Did you know that almost half of all carbon emissions in the UK come from our buildings? If not, you're not alone, because nine out of ten people don't realise this either. At a time when everyone is is aware of the credit crunch, the desire to reduce fuel bills by conserving energy has become even more significant.

Charlotte Lawrance is a 31-year-old working mum of two (with another one on the way) who wants to help other mums understand how small home improvements can make a big difference to their energy bills.  Charlotte has been working as an independent Domestic Energy Assessor since January 2008.

Charlotte already had professional experience of going into properties as a trainee surveyor and her qualifications meant she had a good understanding of energy efficiency. When the Government introduced Energy Performance Certificates (EPCs) in 2007 to provide homeowners with consistent information about their home's energy consumption, Charlotte decided to become a fully accredited assessor.

EPCs are required when you market your property for sale (as part of the Home Information Pack) or rental and the certificate looks similar to those provided with vehicles and appliances, such as fridges, and use the same coloured A to G efficiency scale – A being most efficient. Charlotte goes into homes and produces an EPC, giving an energy rating, as well as recommendations on how to improve energy efficiency.  The averge energy rating for homes is currently a D – so there's a lot more people can do to save money and energy.


Some of Charlotte's top tips:

•    Use low energy light bulbs
•    Install solar panels
•    Upgrade your boiler

A step-by-step guide to saving money and energy in your home

When Charlotte does her assessment, she feels it is really important to explain the rating and talk homeowners through the recommendations – helping them understand how small changes can lead to significant savings:

"People are often really surprised about how much they can improve their rating and what this could mean for their energy bills. I carry out assessments for a lot of families and I think being a mum really helps me relate to other parents – I try very hard to explain what the EPC and the recommendations really mean for them and this seems to have a big impact on the way they think about their current and future home."

The future's green

Being an energy assessor is a real 21st-century job and EPCs will increasingly become part of everyday life - they will help people make real contributions to tackling climate change. Charlotte is excited about being part of something that will help people better understand the impact our homes have on the planet - and our wallets.

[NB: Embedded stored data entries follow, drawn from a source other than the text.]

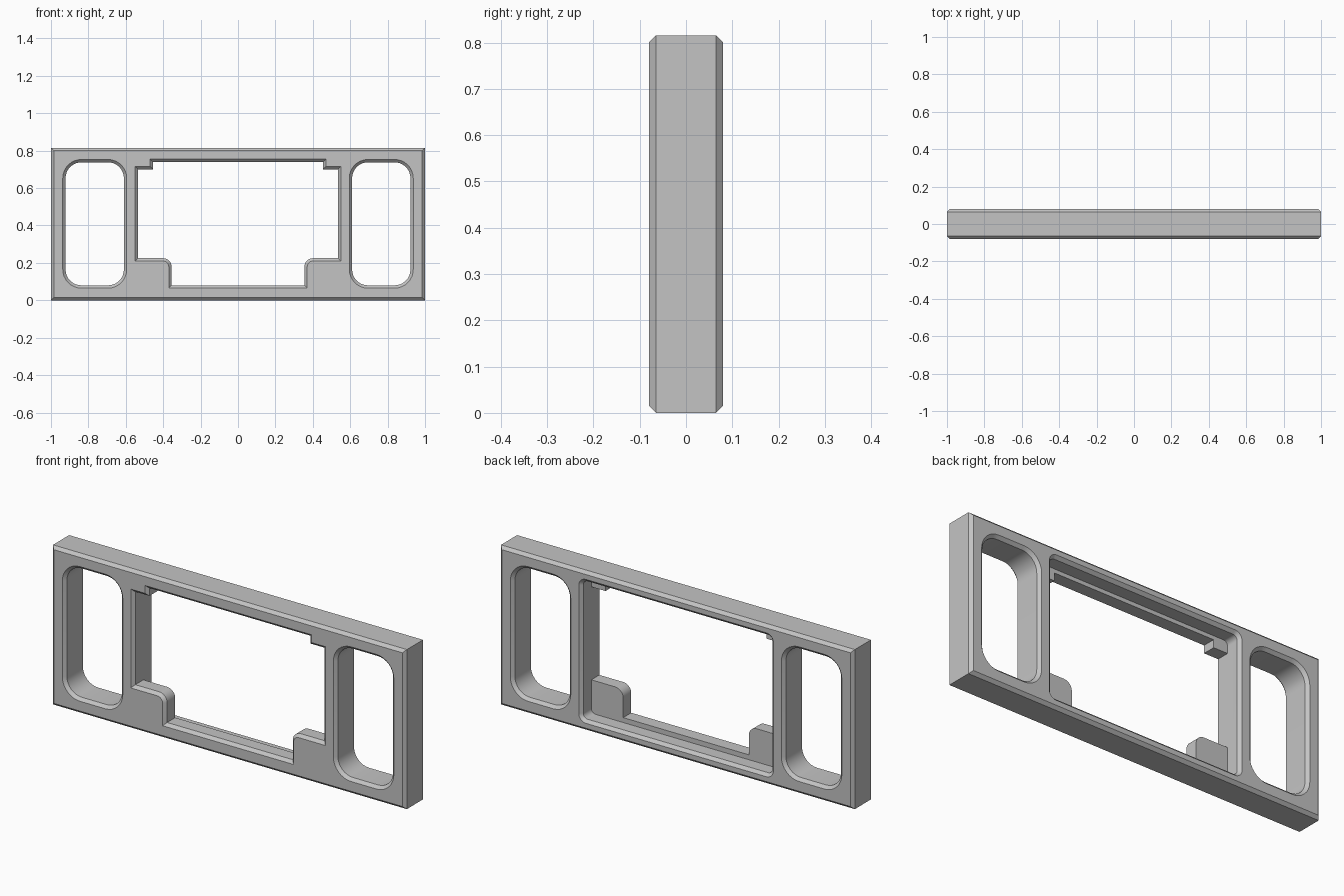
import bpy, bmesh, math
from mathutils import Vector

if "Cube" in bpy.data.objects:
    bpy.data.objects.remove(bpy.data.objects["Cube"])

HALF, HEIGHT, DEPTH, CHAMFER = 1.0, 0.815, 0.08, 0.015
OVER = 0.002          # cutters overshoot the faces slightly
FRONT, BACK = -DEPTH, DEPTH

grey = bpy.data.materials.new("plain grey")
grey.use_nodes = True
grey.diffuse_color = (0.55, 0.55, 0.55, 1)
grey.node_tree.nodes["Principled BSDF"].inputs["Base Color"].default_value = grey.diffuse_color


def rounded(corners, steps=8):
    """Counter-clockwise outline from (x, z, radius) corners."""
    points = []
    for i, (x, z, radius) in enumerate(corners):
        here = Vector((x, z))
        if radius == 0:
            points.append(here)
            continue
        before = (Vector(corners[i - 1][:2]) - here).normalized()
        after = (Vector(corners[(i + 1) % len(corners)][:2]) - here).normalized()
        centre = here + (before + after) * radius
        for s in range(steps + 1):
            a = s / steps * math.pi / 2
            points.append(centre - after * radius * math.cos(a) - before * radius * math.sin(a))
    return points


def offset(points, distance):
    """Grow a counter-clockwise outline with mitred corners."""
    result = []
    for i, p in enumerate(points):
        a = (p - points[i - 1]).normalized()
        b = (points[(i + 1) % len(points)] - p).normalized()
        na, nb = Vector((a.y, -a.x)), Vector((b.y, -b.x))
        result.append(p + (na + nb) * distance / (1 + na.dot(nb)))
    return result


def loft(name, outline, sections):
    """Closed solid through (y, growth) sections of one outline."""
    bm = bmesh.new()
    rings = [[bm.verts.new((p.x, y, p.y)) for p in offset(outline, grow)] for y, grow in sections]
    bm.faces.new(rings[0])
    bm.faces.new(list(reversed(rings[-1])))
    for low, high in zip(rings, rings[1:]):
        for i in range(len(low)):
            bm.faces.new((low[i - 1], low[i], high[i], high[i - 1]))
    bmesh.ops.recalc_face_normals(bm, faces=bm.faces)
    mesh = bpy.data.meshes.new(name)
    bm.to_mesh(mesh)
    bm.free()
    obj = bpy.data.objects.new(name, mesh)
    bpy.context.collection.objects.link(obj)
    mesh.materials.append(grey)
    return obj


def box(x0, x1, z0, z1, radius=0):
    return rounded([(x0, z0, radius), (x1, z0, radius), (x1, z1, radius), (x0, z1, radius)])


# Chamfered plate
frame = loft("frame", box(-HALF, HALF, 0, HEIGHT),
             [(FRONT, -CHAMFER), (FRONT + CHAMFER, 0), (BACK - CHAMFER, 0), (BACK, -CHAMFER)])

front_rim = [(FRONT - OVER, CHAMFER + OVER), (FRONT + CHAMFER, 0)]
back_rim = [(BACK - CHAMFER, 0), (BACK + OVER, CHAMFER + OVER)]

# Rounded side windows
cutters = [loft("window_cutter", box(min(a, b), max(a, b), 0.08, 0.738, 0.085), front_rim + back_rim)
           for a, b in ((0.61, 0.922), (-0.61, -0.922))]

# Stepped centre opening in the front layer, with lower and upper corner tabs
right_half = [(0.355, 0.08, 0), (0.355, 0.225, 0.045), (0.535, 0.225, 0),
              (0.535, 0.70, 0), (0.455, 0.70, 0), (0.455, 0.74, 0)]
left_half = [(-x, z, r) for x, z, r in reversed(right_half)]
cutters.append(loft("opening_cutter", rounded(right_half + left_half), front_rim + [(0.03, 0)]))

# Taller pocket in the back layer
cutters.append(loft("pocket_cutter", box(-0.535, 0.535, 0.055, 0.76, 0.025), [(0, 0)] + back_rim))

bpy.context.view_layer.objects.active = frame
for cutter in cutters:
    cutter.hide_render = True
    cut = frame.modifiers.new(cutter.name, "BOOLEAN")
    cut.operation = "DIFFERENCE"
    cut.solver = "EXACT"
    cut.object = cutter
    bpy.ops.object.modifier_apply(modifier=cut.name)
    bpy.data.objects.remove(cutter)

# Smooth the rounded corners, keep the chamfers crisp
bpy.ops.object.select_all(action="DESELECT")
frame.select_set(True)
bpy.ops.object.shade_smooth_by_angle(angle=math.radians(25))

For more energy advice and tips from Charlotte, read our webchat with Charlotte, or find more information at www.direct.gov.uk/epc

Last updated: over 1 year ago